WHAT IS EXPECTED
If a line in the entries below includes the string "revolve", copy it out.

THE RECORDS
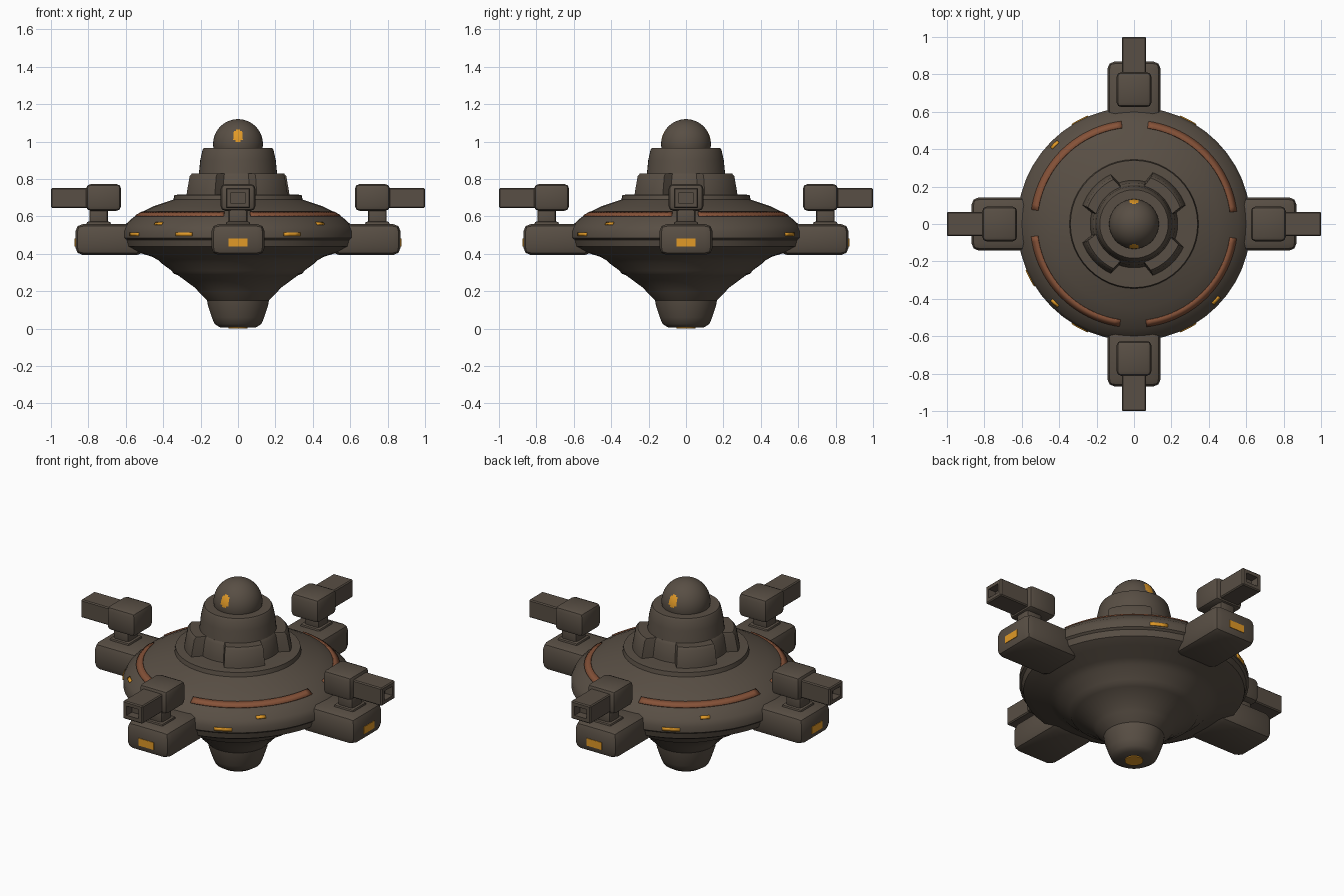
import bpy, bmesh, math
from mathutils import Matrix

if "Cube" in bpy.data.objects:
    bpy.data.objects.remove(bpy.data.objects["Cube"])


def material(name, rgb):
    m = bpy.data.materials.new(name)
    m.diffuse_color = (*rgb, 1)
    m.use_nodes = True
    m.node_tree.nodes["Principled BSDF"].inputs["Base Color"].default_value = m.diffuse_color
    return m


BROWN = material("dark_brown_metal", (0.098, 0.077, 0.058))
RUST = material("rust_stripe", (0.24, 0.085, 0.04))
AMBER = material("amber_light", (0.75, 0.32, 0.02))


def finish(name, bm, mats, angle=35):
    bmesh.ops.recalc_face_normals(bm, faces=bm.faces[:])
    me = bpy.data.meshes.new(name)
    bm.to_mesh(me)
    bm.free()
    ob = bpy.data.objects.new(name, me)
    bpy.context.collection.objects.link(ob)
    for m in mats:
        me.materials.append(m)
    bpy.ops.object.select_all(action='DESELECT')
    ob.select_set(True)
    bpy.context.view_layer.objects.active = ob
    bpy.ops.object.shade_smooth_by_angle(angle=math.radians(angle))
    return ob


def revolve(name, profile, mat, sides=48, scale=lambda a: 1.0):
    """Capped solid of revolution; scale varies the radius by angle."""
    bm = bmesh.new()
    rings = []
    for r, z in profile:
        ring = []
        for i in range(sides):
            a = 2 * math.pi * i / sides
            k = r * scale(a)
            ring.append(bm.verts.new((k * math.cos(a), k * math.sin(a), z)))
        rings.append(ring)
    for lo, hi in zip(rings, rings[1:]):
        for i in range(sides):
            j = (i + 1) % sides
            bm.faces.new((lo[i], lo[j], hi[j], hi[i]))
    bm.faces.new(rings[0][::-1])
    bm.faces.new(rings[-1])
    return finish(name, bm, [mat])


def arc_plate(name, p0, p1, a0, a1, mat):
    """Thin plate following the hull between two profile points."""
    bm = bmesh.new()
    n = max(2, int(abs(a1 - a0) / 3))
    rows = []
    for i in range(n + 1):
        a = math.radians(a0 + (a1 - a0) * i / n)
        rows.append([bm.verts.new((r * math.cos(a), r * math.sin(a), z)) for r, z in (p0, p1)])
    for u, v in zip(rows, rows[1:]):
        bm.faces.new((u[0], v[0], v[1], u[1]))
    ob = finish(name, bm, [mat])
    mod = ob.modifiers.new("thickness", 'SOLIDIFY')
    mod.thickness = 0.009
    mod.offset = 0


def box(name, x, y, z, turn, mat, bevel=0.0, segs=2, bore=False):
    """Box from ranges, built along +x and turned about z."""
    bm = bmesh.new()
    bmesh.ops.create_cube(bm, size=1)
    for v in bm.verts:
        v.co = [(lo + hi) / 2 + c * (hi - lo) for (lo, hi), c in zip((x, y, z), v.co)]
    if bevel:
        bmesh.ops.bevel(bm, geom=bm.edges[:], offset=bevel, segments=segs,
                        profile=0.5, affect='EDGES')
    if bore:  # sunken muzzle
        end = max(bm.faces, key=lambda f: f.calc_center_median().x)
        bmesh.ops.inset_region(bm, faces=[end], thickness=0.028)
        for v in bmesh.ops.extrude_face_region(bm, geom=[end])['geom']:
            if isinstance(v, bmesh.types.BMVert):
                v.co.x -= 0.05
        if end.is_valid:
            bm.faces.remove(end)
    bm.transform(Matrix.Rotation(math.radians(turn), 4, 'Z'))
    return finish(name, bm, [mat])


# Saucer hull with stepped lower cone and raised collar
revolve("hull", [
    (0.095, 0.006), (0.125, 0.025), (0.14, 0.06), (0.16, 0.12), (0.165, 0.15),
    (0.21, 0.195), (0.225, 0.215), (0.32, 0.285), (0.345, 0.295), (0.355, 0.31),
    (0.41, 0.35), (0.425, 0.365), (0.46, 0.385), (0.55, 0.412), (0.602, 0.44),
    (0.612, 0.475), (0.625, 0.485), (0.625, 0.52), (0.61, 0.55), (0.56, 0.595),
    (0.50, 0.63), (0.45, 0.655), (0.345, 0.69), (0.34, 0.715), (0.295, 0.718)], BROWN)


# Lobed tier with a notch on each side
def notch(a):
    d = abs((a + math.pi / 4) % (math.pi / 2) - math.pi / 4)
    return 0.80 if d < math.radians(20) else 1.0


revolve("lobed_tier", [(0.295, 0.70), (0.29, 0.735), (0.275, 0.815), (0.262, 0.83)],
        BROWN, 72, notch)

# Upper tier
revolve("upper_tier", [(0.215, 0.80), (0.208, 0.84), (0.202, 0.90), (0.19, 0.955),
                       (0.183, 0.966)], BROWN)

# Dome with front and back eyes
bm = bmesh.new()
bmesh.ops.create_uvsphere(bm, u_segments=64, v_segments=40, radius=0.133)
for f in bm.faces:
    c = f.calc_center_median()
    if (c.x / 0.029) ** 2 + ((c.z - 0.042) / 0.033) ** 2 < 1:
        f.material_index = 1
bm.transform(Matrix.Translation((0, 0, 0.987)))
finish("dome", bm, [BROWN, AMBER])

# Lamp under the hull
revolve("bottom_lamp", [(0.05, 0.0), (0.05, 0.008)], AMBER, 24)

# Painted stripe, one arc per quadrant
for q in range(4):
    arc_plate("stripe", (0.552, 0.6015), (0.517, 0.622), q * 90 + 7, q * 90 + 82, RUST)

# Rim windows and small hull lights
for a in (62.5, 117.5, 242.5, 297.5, 207.5):
    arc_plate("rim_window", (0.626, 0.495), (0.626, 0.514), a - 4.5, a + 4.5, AMBER)
for a in (135, 225, 317):
    arc_plate("hull_light", (0.606, 0.556), (0.592, 0.568), a - 2.5, a + 2.5, AMBER)

# Four arms, each with a turret
for side, turn in (("right", 0), ("back", 90), ("left", 180), ("front", 270)):
    box(side + "_arm", (0.50, 0.87), (-0.143, 0.143), (0.393, 0.56), turn, BROWN, 0.042)
    box(side + "_arm_light", (0.862, 0.873), (-0.05, 0.05), (0.438, 0.482), turn, AMBER)
    box(side + "_turret_foot", (0.68, 0.81), (-0.065, 0.065), (0.545, 0.572), turn, BROWN, 0.01)
    box(side + "_turret_neck", (0.695, 0.795), (-0.05, 0.05), (0.55, 0.65), turn, BROWN, 0.015)
    box(side + "_turret_head", (0.625, 0.812), (-0.093, 0.093), (0.63, 0.773), turn, BROWN, 0.025)
    box(side + "_barrel", (0.70, 1.0), (-0.065, 0.065), (0.645, 0.752), turn, BROWN, 0.006, 1, True)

SOLVED EXERCISE
def revolve(name, profile, mat, sides=48, scale=lambda a: 1.0):
revolve("hull", [
revolve("lobed_tier", [(0.295, 0.70), (0.29, 0.735), (0.275, 0.815), (0.262, 0.83)],
revolve("upper_tier", [(0.215, 0.80), (0.208, 0.84), (0.202, 0.90), (0.19, 0.955),
revolve("bottom_lamp", [(0.05, 0.0), (0.05, 0.008)], AMBER, 24)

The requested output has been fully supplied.